Output exactly the lines that run from the top of the entries to the line holding "# Base and post", including both of those lines.

(Collection entries)

-.-.-

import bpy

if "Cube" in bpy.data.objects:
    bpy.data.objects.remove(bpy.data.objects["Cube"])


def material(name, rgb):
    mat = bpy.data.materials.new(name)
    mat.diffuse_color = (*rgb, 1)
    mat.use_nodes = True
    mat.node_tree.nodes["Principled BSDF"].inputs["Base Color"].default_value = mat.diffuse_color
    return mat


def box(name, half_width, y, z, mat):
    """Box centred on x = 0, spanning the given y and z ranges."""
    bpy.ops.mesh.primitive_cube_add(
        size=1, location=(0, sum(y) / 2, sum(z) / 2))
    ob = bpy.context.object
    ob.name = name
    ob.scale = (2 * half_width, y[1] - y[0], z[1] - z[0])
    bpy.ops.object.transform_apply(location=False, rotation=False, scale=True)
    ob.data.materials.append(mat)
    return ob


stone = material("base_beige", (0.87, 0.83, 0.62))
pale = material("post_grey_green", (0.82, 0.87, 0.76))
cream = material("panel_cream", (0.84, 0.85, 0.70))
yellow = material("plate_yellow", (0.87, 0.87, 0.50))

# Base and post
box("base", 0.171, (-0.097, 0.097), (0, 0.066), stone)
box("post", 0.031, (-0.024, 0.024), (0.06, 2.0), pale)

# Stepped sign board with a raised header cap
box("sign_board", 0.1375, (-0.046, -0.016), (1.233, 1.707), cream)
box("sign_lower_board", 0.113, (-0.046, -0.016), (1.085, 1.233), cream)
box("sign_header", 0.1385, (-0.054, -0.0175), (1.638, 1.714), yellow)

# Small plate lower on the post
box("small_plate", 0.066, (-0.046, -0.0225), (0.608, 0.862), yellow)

-.-.-

ANSWER BOX:
import bpy

if "Cube" in bpy.data.objects:
    bpy.data.objects.remove(bpy.data.objects["Cube"])


def material(name, rgb):
    mat = bpy.data.materials.new(name)
    mat.diffuse_color = (*rgb, 1)
    mat.use_nodes = True
    mat.node_tree.nodes["Principled BSDF"].inputs["Base Color"].default_value = mat.diffuse_color
    return mat


def box(name, half_width, y, z, mat):
    """Box centred on x = 0, spanning the given y and z ranges."""
    bpy.ops.mesh.primitive_cube_add(
        size=1, location=(0, sum(y) / 2, sum(z) / 2))
    ob = bpy.context.object
    ob.name = name
    ob.scale = (2 * half_width, y[1] - y[0], z[1] - z[0])
    bpy.ops.object.transform_apply(location=False, rotation=False, scale=True)
    ob.data.materials.append(mat)
    return ob


stone = material("base_beige", (0.87, 0.83, 0.62))
pale = material("post_grey_green", (0.82, 0.87, 0.76))
cream = material("panel_cream", (0.84, 0.85, 0.70))
yellow = material("plate_yellow", (0.87, 0.87, 0.50))

# Base and post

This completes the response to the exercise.